▶ _INSTRUCTIONS FOR THE TASK_
In the listing below, the answer starts at the line that has "obj.name = name" and stops after the line that has "(sx * 6 * U, -1.5"; please repeat that part exactly and nothing more.

▶ _AVAILABLE RECORDS_
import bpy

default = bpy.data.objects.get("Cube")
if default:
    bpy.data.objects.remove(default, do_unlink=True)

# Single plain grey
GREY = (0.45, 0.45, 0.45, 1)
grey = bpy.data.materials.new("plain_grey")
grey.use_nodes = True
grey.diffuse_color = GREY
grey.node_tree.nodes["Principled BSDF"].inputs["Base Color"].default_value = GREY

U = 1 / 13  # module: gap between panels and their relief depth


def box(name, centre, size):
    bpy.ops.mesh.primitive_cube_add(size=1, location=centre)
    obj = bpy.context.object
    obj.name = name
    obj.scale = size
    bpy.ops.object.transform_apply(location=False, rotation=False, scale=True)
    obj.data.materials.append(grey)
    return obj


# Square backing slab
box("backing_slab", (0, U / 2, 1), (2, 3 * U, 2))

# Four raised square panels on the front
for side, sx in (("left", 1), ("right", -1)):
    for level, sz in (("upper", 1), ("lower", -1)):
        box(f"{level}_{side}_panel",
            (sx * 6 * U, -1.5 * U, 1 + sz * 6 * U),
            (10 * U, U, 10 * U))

▶ _RESPONSE AREA_
    obj.name = name
    obj.scale = size
    bpy.ops.object.transform_apply(location=False, rotation=False, scale=True)
    obj.data.materials.append(grey)
    return obj


# Square backing slab
box("backing_slab", (0, U / 2, 1), (2, 3 * U, 2))

# Four raised square panels on the front
for side, sx in (("left", 1), ("right", -1)):
    for level, sz in (("upper", 1), ("lower", -1)):
        box(f"{level}_{side}_panel",
            (sx * 6 * U, -1.5 * U, 1 + sz * 6 * U),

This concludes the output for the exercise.